A warning is issued when running nmake in a remote file system, such as NFS, and the clock on the local machine is not in sync with the clock on the file server. The time stamp of files touched in a remote file system is controlled by the file server, not the local machine. If the file server's clock is ahead of the local machine then the time stamp of the file will appear to be in the future. Likewise, if the file server's clock is behind the local machine then the time stamp will be in the past.
Since nmake is sensitive to time stamps it attempts to detect this situation. After generating a target nmake reads the file's modification time to store in the nmake state file. If the file time appears to be out of sync with the local system then a warning is issued and nmake updates the modification time of the file to bring it in sync with the local time.

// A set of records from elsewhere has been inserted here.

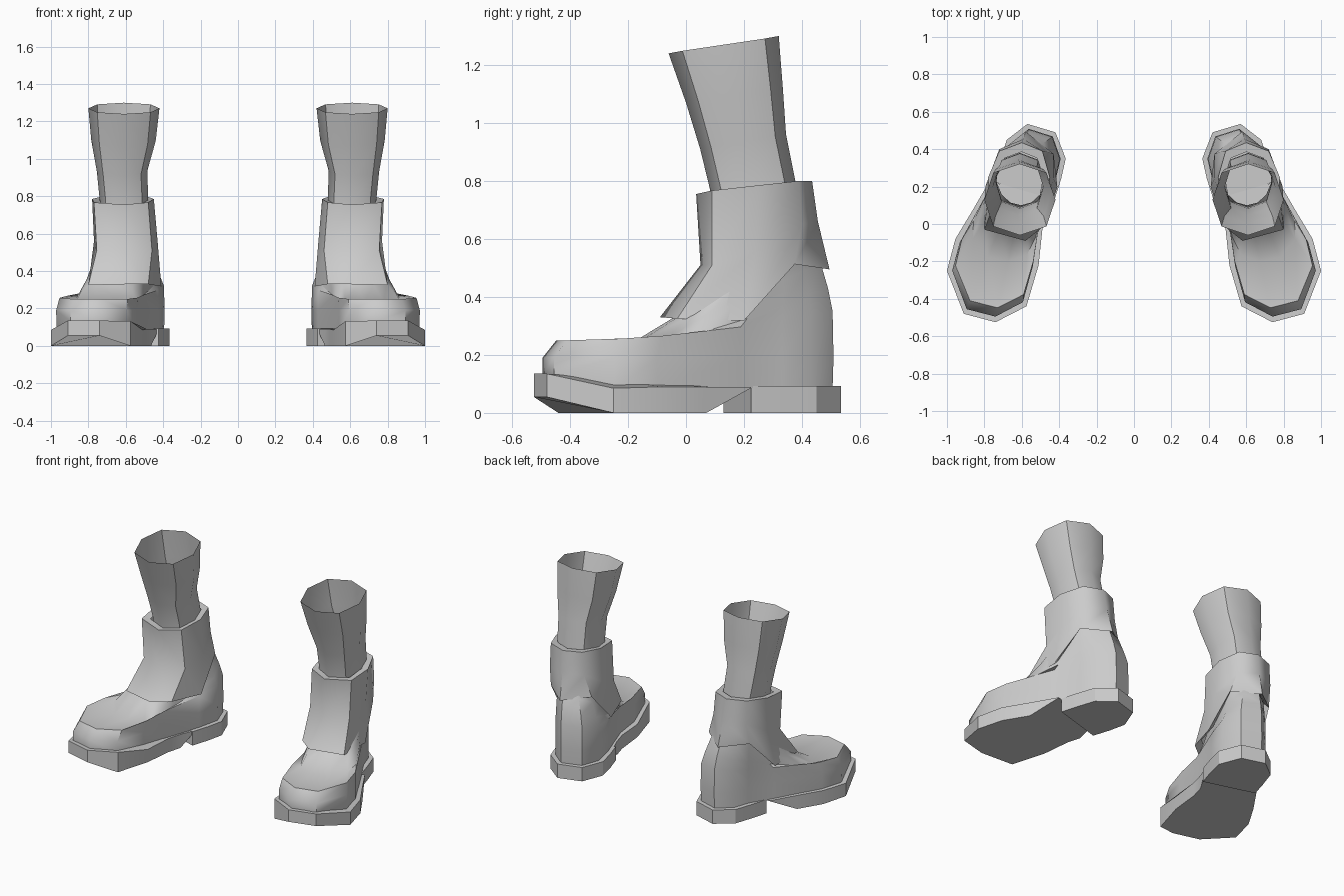
import bpy, bmesh, math
from mathutils import Vector

if "Cube" in bpy.data.objects:
    bpy.data.objects.remove(bpy.data.objects["Cube"])

grey = bpy.data.materials.new("plain_grey")
grey.diffuse_color = (0.6, 0.6, 0.6, 1)
grey.use_nodes = True
grey.node_tree.nodes["Principled BSDF"].inputs["Base Color"].default_value = grey.diffuse_color


def loft(name, rings, caps=False, angle=50):
    """Skin equal-length rings, mirror to the other boot, shade by angle."""
    bm = bmesh.new()
    vs = [[bm.verts.new(p) for p in r] for r in rings]
    n = len(rings[0])
    for a, b in zip(vs, vs[1:]):
        for i in range(n):
            j = (i + 1) % n
            bm.faces.new((a[i], a[j], b[j], b[i]))
    if caps:
        bm.faces.new(vs[0][::-1])
        bm.faces.new(vs[-1])
    if caps:
        bmesh.ops.recalc_face_normals(bm, faces=bm.faces)
    me = bpy.data.meshes.new(name)
    bm.to_mesh(me)
    bm.free()
    me.materials.append(grey)
    ob = bpy.data.objects.new(name, me)
    bpy.context.collection.objects.link(ob)
    bpy.context.view_layer.objects.active = ob
    ob.select_set(True)
    bpy.ops.object.shade_smooth_by_angle(angle=math.radians(angle))
    ob.select_set(False)
    m = ob.modifiers.new("other_boot", 'MIRROR')
    m.use_mirror_merge = False
    return ob


def lerp(a, b, t):
    return a + (b - a) * t


# footprint from the toe, round the outer side, heel and inner side
outline = [(.74, -.525), (.91, -.48), (1.0, -.25), (.955, -.08), (.80, .17),
           (.72, .33), (.68, .45), (.57, .535), (.42, .49), (.365, .35),
           (.41, .18), (.49, -.03), (.51, -.22), (.575, -.44)]


def sole_top(y):
    if y < -.25:
        return lerp(.08, .135, min(1, (-.25 - y) / .2))
    return .09 if y > -.1 else .085


# front sole: toe turned up, wedge rising at the arch
front = outline[:4] + [(.865, .07), (.775, .225), (.425, .16), (.465, .06)] + outline[11:]
lift = {0: .055, 1: .055, 5: .086, 6: .086}
loft("front_sole",
     [[(x, y, lift.get(i, 0)) for i, (x, y) in enumerate(front)],
      [(x, y, sole_top(y)) for x, y in front]], True, 30)

# heel block
heel = [(.75, .225)] + outline[5:10] + [(.39, .24), (.425, .13)]
loft("heel", [[(x, y, z) for x, y in heel] for z in (0, .092)], True, 30)

# boot upper: footprint blended into a round ankle
base = []
for x, y in outline:
    c = Vector((.75, -.22) if y < .1 else (.53, .34))
    p = Vector((x, y))
    base.append(p + (c - p).normalized() * .03)
ankle = []
for i in range(14):
    a = i * math.tau / 14
    ankle.append(Vector((.605 + .13 * math.sin(a), .25 - .15 * math.cos(a))))
# front blend, front z, back blend, back z
steps = [(0, .19, -.03, .19), (.08, .25, 0, .35), (.50, .235, .15, .43),
         (.75, .325, .40, .52), (1, .52, 1, .62), (1, .70, 1, .72)]
rings = [[(p.x, p.y, sole_top(p.y) - .004) for p in base]]
for kf, zf, kb, zb in steps:
    ring = []
    for p, q in zip(base, ankle):
        t = min(1, max(0, (p.y + .495) / 1.0))
        r = p.lerp(q, lerp(kf, kb, t))
        ring.append((r.x, r.y, lerp(zf, zb, t * t)))
    rings.append(ring)
loft("boot_upper", rings)

# folded cuff with a low front flap and an inward lip at both ends
bottom = [(.58, -.09, .33), (.80, -.03, .325), (.795, .2, .318), (.73, .375, .513),
          (.58, .495, .495), (.43, .375, .513), (.41, .2, .318), (.48, -.01, .33)]
middle = [(.61, .05, .51), (.755, .09, .51), (.77, .24, .56), (.72, .40, .65),
          (.59, .455, .66), (.475, .39, .65), (.43, .24, .56), (.46, .10, .51)]
top = [(.61, .035, .755), (.77, .09, .767), (.78, .25, .785), (.72, .39, .80),
       (.60, .435, .80), (.49, .39, .80), (.45, .25, .785), (.48, .09, .767)]


def shrink(ring, s, dz):
    return [(lerp(.605, x, s), lerp(.23, y, s), z + dz) for x, y, z in ring]


loft("cuff", [shrink(bottom, .84, .03), bottom, middle, top, shrink(top, .76, -.005)])

# open leg tube: centre x, centre y, half width, half depth, front z, back z
leg = []
for cx, cy, rx, ry, zf, zb in [(.61, .235, .13, .145, .68, .70),
                               (.61, .23, .13, .147, .77, .80),
                               (.62, .197, .135, .148, .91, .96),
                               (.612, .167, .172, .167, 1.07, 1.12),
                               (.61, .13, .19, .19, 1.24, 1.30)]:
    ring = []
    for i in range(8):
        a = i * math.tau / 8
        s = 1.06 if i % 2 else 1
        c = -math.cos(a)
        ring.append((cx + rx * s * math.sin(a), cy + ry * s * c,
                     lerp(zf, zb, (c + 1) / 2)))
    leg.append(ring)
loft("leg", leg)
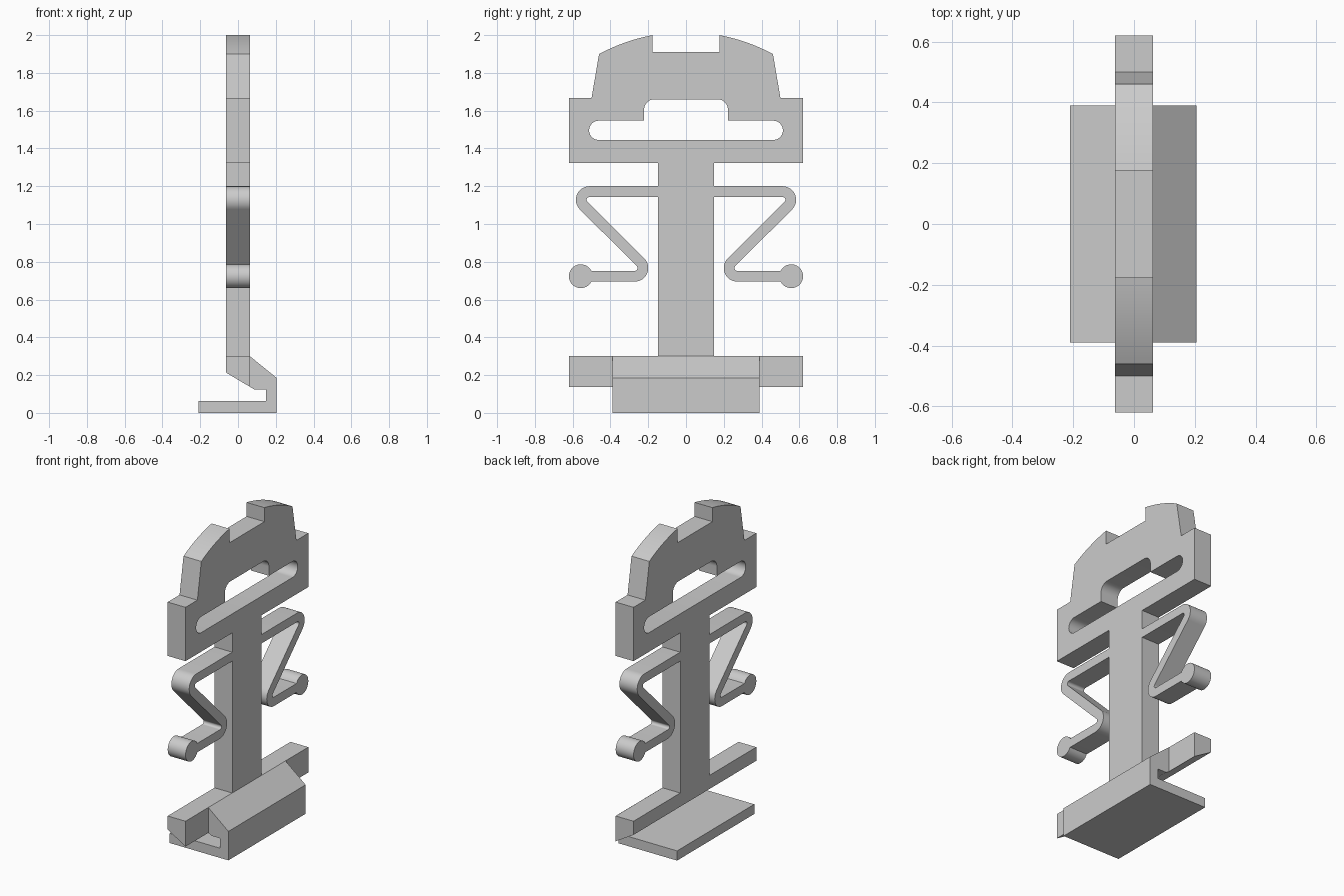
import bpy
import bmesh
from math import sin, cos, radians
from mathutils import Vector

cube = bpy.data.objects.get("Cube")
if cube:
    bpy.data.objects.remove(cube)

grey = bpy.data.materials.new("light_grey")
grey.use_nodes = True
colour = (0.6, 0.6, 0.6, 1)
grey.diffuse_color = colour
grey.node_tree.nodes["Principled BSDF"].inputs["Base Color"].default_value = colour

HALF = 0.063        # half thickness of the plate


def arc(cx, cy, r, start, end, steps=12):
    """Points along a circular arc, angles in degrees."""
    angles = [radians(start + (end - start) * i / steps) for i in range(steps + 1)]
    return [(cx + r * cos(a), cy + r * sin(a)) for a in angles]


def mirrored(half):
    """Close a half outline by reflecting it."""
    return half + [(-u, v) for u, v in reversed(half)]


def prism(name, loops, axis, low, high):
    """Extrude a flat outline (with optional holes) along x or y."""
    def place(u, v, d):
        return (d, u, v) if axis == "x" else (u, d, v)

    bm = bmesh.new()
    edges = []
    for loop in loops:
        verts = [bm.verts.new(place(u, v, low)) for u, v in loop]
        edges += [bm.edges.new((a, b)) for a, b in zip(verts, verts[1:] + verts[:1])]
    bmesh.ops.triangle_fill(bm, edges=edges, use_beauty=True)
    result = bmesh.ops.extrude_face_region(bm, geom=bm.faces[:])
    moved = [g for g in result["geom"] if isinstance(g, bmesh.types.BMVert)]
    shift = Vector(place(0, 0, high - low))
    bmesh.ops.translate(bm, verts=moved, vec=shift)
    bmesh.ops.recalc_face_normals(bm, faces=bm.faces[:])

    mesh = bpy.data.meshes.new(name)
    bm.to_mesh(mesh)
    bm.free()
    mesh.materials.append(grey)
    obj = bpy.data.objects.new(name, mesh)
    bpy.context.collection.objects.link(obj)
    bpy.ops.object.select_all(action="DESELECT")
    obj.select_set(True)
    bpy.context.view_layer.objects.active = obj
    bpy.ops.object.shade_smooth_by_angle(angle=radians(30))
    return obj


# Head: notch, domed crown, shoulders
crown = arc(0, 1.048, 0.968, 79.5, 61.6)
head = [(0.177, 1.91)] + crown + [(0.50, 1.667), (0.62, 1.667),
                                  (0.62, 1.323), (0.148, 1.323)]

# Folded spring arm ending in a round knob
OUTER, INNER = 0.072, 0.015
upper, lower = (0.511, 1.128), (0.272, 0.767)
arm = [(0.148, 1.2)]
arm += arc(*upper, OUTER, 90, -45)
arm += arc(*lower, INNER, 135, 270)
arm += arc(0.557, 0.7235, 0.063, 153, -153, 28)
arm += arc(*lower, OUTER, 270, 135)
arm += arc(*upper, INNER, -45, 90)
arm += [(0.148, 1.143)]

# Slot through the head, with a raised middle
slot = arc(0.462, 1.496, 0.051, -90, 90, 16)
slot += [(0.222, 1.547)] + arc(0.167, 1.605, 0.055, 0, 90)

# Plate: head, arms and stem in one outline
plate = head + arm + [(0.148, 0.30)]
prism("plate_with_spring_arms", [mirrored(plate), mirrored(slot)], "x", -HALF, HALF)

# Hooked foot below the stem
foot = [(-HALF, 0.30), (HALF, 0.30), (0.205, 0.185), (0.205, 0), (-0.21, 0),
        (-0.21, 0.062), (0.147, 0.062), (0.147, 0.125), (0.085, 0.125),
        (-HALF, 0.213)]
prism("hooked_foot", [foot], "y", -0.39, 0.39)

# Cross bar ends with a sloping underside
bar = [(-HALF, 0.30), (HALF, 0.30), (HALF, 0.138), (-HALF, 0.213)]
prism("front_bar_end", [bar], "y", -0.62, -0.39)
prism("back_bar_end", [bar], "y", 0.39, 0.62)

The following warning message indicates the clock on the file server is about 40 seconds ahead of the local machine.
make: warning: hello.o file system time leads local time by at least 40.00s
This warning indicates the clock on the file server is about 40 seconds behind the local machine.
make: warning: hello.o file system time lags local time by at least 40.00s
Because nmake adjusts the modification time of the file, running
on the file after a build won't show a problem.
A simple test is to touch another file and check the file time compared
to the local clock. Use the GNU
ls command with the
--full-time option to get the file time stamp with seconds.
Make sure to do this in the remote file system, running it in a local file
system will not show the problem. The following example shows the
file server clock is several seconds ahead of the local clock.
$ date ; touch myfile ; ls --full-time myfile ; date Fri May 25 14:35:09 EDT 2012 -rw-r--r-- 1 richb richb 0 2012-05-25 14:35:53.000762000 -0400 myfile Fri May 25 14:35:10 EDT 2012
Depending on the
system you may be able to use
to compare clocks. The following example shows the clock on myfileserver
ahead of the local clock.
$ date ; rdate myfileserver.lucent.com ; date Fri May 25 14:29:09 EDT 2012 rdate: [myfileserver.lucent.com] Fri May 25 14:29:53 2012 Fri May 25 14:29:10 EDT 2012
The warning messages cannot be disabled. To eliminate the warning keep the clocks synchronized. This is typically done using ntpd on all file servers and build machines to synchronize the clocks to a common time server. See your system administrator for help with ntpd or for an alternate method to synchronize the clocks.